(Beginning of Records supplied)

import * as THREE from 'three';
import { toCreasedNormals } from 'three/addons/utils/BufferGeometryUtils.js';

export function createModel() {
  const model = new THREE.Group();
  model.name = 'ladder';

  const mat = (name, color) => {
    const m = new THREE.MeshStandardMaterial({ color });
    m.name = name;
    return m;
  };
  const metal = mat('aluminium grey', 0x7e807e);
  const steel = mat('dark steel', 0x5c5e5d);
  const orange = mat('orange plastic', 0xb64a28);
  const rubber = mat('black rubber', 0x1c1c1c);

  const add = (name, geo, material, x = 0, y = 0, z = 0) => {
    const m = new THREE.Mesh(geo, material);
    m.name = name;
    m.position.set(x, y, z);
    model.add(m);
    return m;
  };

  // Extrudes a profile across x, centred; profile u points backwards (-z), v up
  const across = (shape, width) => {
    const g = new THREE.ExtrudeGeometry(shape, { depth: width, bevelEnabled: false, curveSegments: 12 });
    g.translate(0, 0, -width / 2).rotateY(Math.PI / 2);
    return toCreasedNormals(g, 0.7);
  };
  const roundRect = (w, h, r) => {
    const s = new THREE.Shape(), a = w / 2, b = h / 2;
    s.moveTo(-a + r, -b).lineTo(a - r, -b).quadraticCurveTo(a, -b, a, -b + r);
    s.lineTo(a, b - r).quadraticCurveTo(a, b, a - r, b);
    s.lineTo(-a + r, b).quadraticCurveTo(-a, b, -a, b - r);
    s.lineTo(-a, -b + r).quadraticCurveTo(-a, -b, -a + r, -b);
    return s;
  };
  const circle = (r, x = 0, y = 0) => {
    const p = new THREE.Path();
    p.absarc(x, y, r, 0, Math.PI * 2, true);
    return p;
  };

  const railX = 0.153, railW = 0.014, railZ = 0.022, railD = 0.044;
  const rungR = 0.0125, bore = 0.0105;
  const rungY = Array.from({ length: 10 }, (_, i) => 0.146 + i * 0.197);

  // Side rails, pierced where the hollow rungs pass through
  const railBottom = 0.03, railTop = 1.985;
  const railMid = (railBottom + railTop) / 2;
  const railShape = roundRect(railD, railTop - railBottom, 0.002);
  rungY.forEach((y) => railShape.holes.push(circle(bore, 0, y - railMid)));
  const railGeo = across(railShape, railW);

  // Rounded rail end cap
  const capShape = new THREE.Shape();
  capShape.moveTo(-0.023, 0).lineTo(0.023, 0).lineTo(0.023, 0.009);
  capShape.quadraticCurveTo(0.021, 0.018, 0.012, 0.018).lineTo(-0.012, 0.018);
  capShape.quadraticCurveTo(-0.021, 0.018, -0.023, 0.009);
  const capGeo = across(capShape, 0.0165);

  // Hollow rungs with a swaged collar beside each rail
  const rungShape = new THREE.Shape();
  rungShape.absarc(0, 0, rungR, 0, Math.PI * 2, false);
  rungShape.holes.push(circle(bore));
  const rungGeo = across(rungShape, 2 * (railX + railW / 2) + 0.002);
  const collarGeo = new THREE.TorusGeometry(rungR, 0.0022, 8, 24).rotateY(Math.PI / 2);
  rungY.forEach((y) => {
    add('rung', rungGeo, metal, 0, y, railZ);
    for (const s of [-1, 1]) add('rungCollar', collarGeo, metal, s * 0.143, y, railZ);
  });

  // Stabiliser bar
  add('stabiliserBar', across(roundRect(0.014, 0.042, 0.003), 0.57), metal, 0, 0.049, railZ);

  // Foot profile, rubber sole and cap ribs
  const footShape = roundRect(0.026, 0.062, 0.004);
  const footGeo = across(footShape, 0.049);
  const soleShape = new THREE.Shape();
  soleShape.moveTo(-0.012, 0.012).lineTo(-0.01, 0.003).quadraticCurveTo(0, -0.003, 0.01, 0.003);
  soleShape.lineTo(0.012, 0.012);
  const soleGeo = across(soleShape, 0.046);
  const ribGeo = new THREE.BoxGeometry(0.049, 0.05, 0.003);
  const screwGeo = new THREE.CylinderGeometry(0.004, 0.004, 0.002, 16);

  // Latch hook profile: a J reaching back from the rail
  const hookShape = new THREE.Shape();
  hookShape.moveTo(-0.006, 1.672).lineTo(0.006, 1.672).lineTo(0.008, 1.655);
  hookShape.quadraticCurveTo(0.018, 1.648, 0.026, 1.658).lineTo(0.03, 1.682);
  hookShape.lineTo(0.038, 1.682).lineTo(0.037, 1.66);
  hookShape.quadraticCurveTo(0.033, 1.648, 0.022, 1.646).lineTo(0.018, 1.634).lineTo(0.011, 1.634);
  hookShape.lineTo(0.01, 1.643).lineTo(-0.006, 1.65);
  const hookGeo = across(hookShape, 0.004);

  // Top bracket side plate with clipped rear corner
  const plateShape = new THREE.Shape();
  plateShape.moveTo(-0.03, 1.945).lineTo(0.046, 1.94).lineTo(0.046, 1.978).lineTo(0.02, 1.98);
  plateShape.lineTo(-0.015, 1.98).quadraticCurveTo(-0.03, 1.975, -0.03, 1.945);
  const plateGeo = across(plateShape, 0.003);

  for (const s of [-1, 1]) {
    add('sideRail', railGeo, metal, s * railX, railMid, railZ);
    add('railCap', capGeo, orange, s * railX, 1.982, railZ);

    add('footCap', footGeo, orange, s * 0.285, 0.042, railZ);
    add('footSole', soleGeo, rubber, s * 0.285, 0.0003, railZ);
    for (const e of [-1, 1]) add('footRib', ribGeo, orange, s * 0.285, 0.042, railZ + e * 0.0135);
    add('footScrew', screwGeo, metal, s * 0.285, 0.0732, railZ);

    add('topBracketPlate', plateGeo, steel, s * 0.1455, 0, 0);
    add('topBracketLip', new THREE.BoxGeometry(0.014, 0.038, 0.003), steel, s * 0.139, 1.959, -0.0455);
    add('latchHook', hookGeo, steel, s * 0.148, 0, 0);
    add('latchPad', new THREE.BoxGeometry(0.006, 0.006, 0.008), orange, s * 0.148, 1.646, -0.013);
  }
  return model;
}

(End of Records supplied)

● Your assignment
Write the records out in full, exactly as they read above.

● Response area
import * as THREE from 'three';
import { toCreasedNormals } from 'three/addons/utils/BufferGeometryUtils.js';

export function createModel() {
  const model = new THREE.Group();
  model.name = 'ladder';

  const mat = (name, color) => {
    const m = new THREE.MeshStandardMaterial({ color });
    m.name = name;
    return m;
  };
  const metal = mat('aluminium grey', 0x7e807e);
  const steel = mat('dark steel', 0x5c5e5d);
  const orange = mat('orange plastic', 0xb64a28);
  const rubber = mat('black rubber', 0x1c1c1c);

  const add = (name, geo, material, x = 0, y = 0, z = 0) => {
    const m = new THREE.Mesh(geo, material);
    m.name = name;
    m.position.set(x, y, z);
    model.add(m);
    return m;
  };

  // Extrudes a profile across x, centred; profile u points backwards (-z), v up
  const across = (shape, width) => {
    const g = new THREE.ExtrudeGeometry(shape, { depth: width, bevelEnabled: false, curveSegments: 12 });
    g.translate(0, 0, -width / 2).rotateY(Math.PI / 2);
    return toCreasedNormals(g, 0.7);
  };
  const roundRect = (w, h, r) => {
    const s = new THREE.Shape(), a = w / 2, b = h / 2;
    s.moveTo(-a + r, -b).lineTo(a - r, -b).quadraticCurveTo(a, -b, a, -b + r);
    s.lineTo(a, b - r).quadraticCurveTo(a, b, a - r, b);
    s.lineTo(-a + r, b).quadraticCurveTo(-a, b, -a, b - r);
    s.lineTo(-a, -b + r).quadraticCurveTo(-a, -b, -a + r, -b);
    return s;
  };
  const circle = (r, x = 0, y = 0) => {
    const p = new THREE.Path();
    p.absarc(x, y, r, 0, Math.PI * 2, true);
    return p;
  };

  const railX = 0.153, railW = 0.014, railZ = 0.022, railD = 0.044;
  const rungR = 0.0125, bore = 0.0105;
  const rungY = Array.from({ length: 10 }, (_, i) => 0.146 + i * 0.197);

  // Side rails, pierced where the hollow rungs pass through
  const railBottom = 0.03, railTop = 1.985;
  const railMid = (railBottom + railTop) / 2;
  const railShape = roundRect(railD, railTop - railBottom, 0.002);
  rungY.forEach((y) => railShape.holes.push(circle(bore, 0, y - railMid)));
  const railGeo = across(railShape, railW);

  // Rounded rail end cap
  const capShape = new THREE.Shape();
  capShape.moveTo(-0.023, 0).lineTo(0.023, 0).lineTo(0.023, 0.009);
  capShape.quadraticCurveTo(0.021, 0.018, 0.012, 0.018).lineTo(-0.012, 0.018);
  capShape.quadraticCurveTo(-0.021, 0.018, -0.023, 0.009);
  const capGeo = across(capShape, 0.0165);

  // Hollow rungs with a swaged collar beside each rail
  const rungShape = new THREE.Shape();
  rungShape.absarc(0, 0, rungR, 0, Math.PI * 2, false);
  rungShape.holes.push(circle(bore));
  const rungGeo = across(rungShape, 2 * (railX + railW / 2) + 0.002);
  const collarGeo = new THREE.TorusGeometry(rungR, 0.0022, 8, 24).rotateY(Math.PI / 2);
  rungY.forEach((y) => {
    add('rung', rungGeo, metal, 0, y, railZ);
    for (const s of [-1, 1]) add('rungCollar', collarGeo, metal, s * 0.143, y, railZ);
  });

  // Stabiliser bar
  add('stabiliserBar', across(roundRect(0.014, 0.042, 0.003), 0.57), metal, 0, 0.049, railZ);

  // Foot profile, rubber sole and cap ribs
  const footShape = roundRect(0.026, 0.062, 0.004);
  const footGeo = across(footShape, 0.049);
  const soleShape = new THREE.Shape();
  soleShape.moveTo(-0.012, 0.012).lineTo(-0.01, 0.003).quadraticCurveTo(0, -0.003, 0.01, 0.003);
  soleShape.lineTo(0.012, 0.012);
  const soleGeo = across(soleShape, 0.046);
  const ribGeo = new THREE.BoxGeometry(0.049, 0.05, 0.003);
  const screwGeo = new THREE.CylinderGeometry(0.004, 0.004, 0.002, 16);

  // Latch hook profile: a J reaching back from the rail
  const hookShape = new THREE.Shape();
  hookShape.moveTo(-0.006, 1.672).lineTo(0.006, 1.672).lineTo(0.008, 1.655);
  hookShape.quadraticCurveTo(0.018, 1.648, 0.026, 1.658).lineTo(0.03, 1.682);
  hookShape.lineTo(0.038, 1.682).lineTo(0.037, 1.66);
  hookShape.quadraticCurveTo(0.033, 1.648, 0.022, 1.646).lineTo(0.018, 1.634).lineTo(0.011, 1.634);
  hookShape.lineTo(0.01, 1.643).lineTo(-0.006, 1.65);
  const hookGeo = across(hookShape, 0.004);

  // Top bracket side plate with clipped rear corner
  const plateShape = new THREE.Shape();
  plateShape.moveTo(-0.03, 1.945).lineTo(0.046, 1.94).lineTo(0.046, 1.978).lineTo(0.02, 1.98);
  plateShape.lineTo(-0.015, 1.98).quadraticCurveTo(-0.03, 1.975, -0.03, 1.945);
  const plateGeo = across(plateShape, 0.003);

  for (const s of [-1, 1]) {
    add('sideRail', railGeo, metal, s * railX, railMid, railZ);
    add('railCap', capGeo, orange, s * railX, 1.982, railZ);

    add('footCap', footGeo, orange, s * 0.285, 0.042, railZ);
    add('footSole', soleGeo, rubber, s * 0.285, 0.0003, railZ);
    for (const e of [-1, 1]) add('footRib', ribGeo, orange, s * 0.285, 0.042, railZ + e * 0.0135);
    add('footScrew', screwGeo, metal, s * 0.285, 0.0732, railZ);

    add('topBracketPlate', plateGeo, steel, s * 0.1455, 0, 0);
    add('topBracketLip', new THREE.BoxGeometry(0.014, 0.038, 0.003), steel, s * 0.139, 1.959, -0.0455);
    add('latchHook', hookGeo, steel, s * 0.148, 0, 0);
    add('latchPad', new THREE.BoxGeometry(0.006, 0.006, 0.008), orange, s * 0.148, 1.646, -0.013);
  }
  return model;
}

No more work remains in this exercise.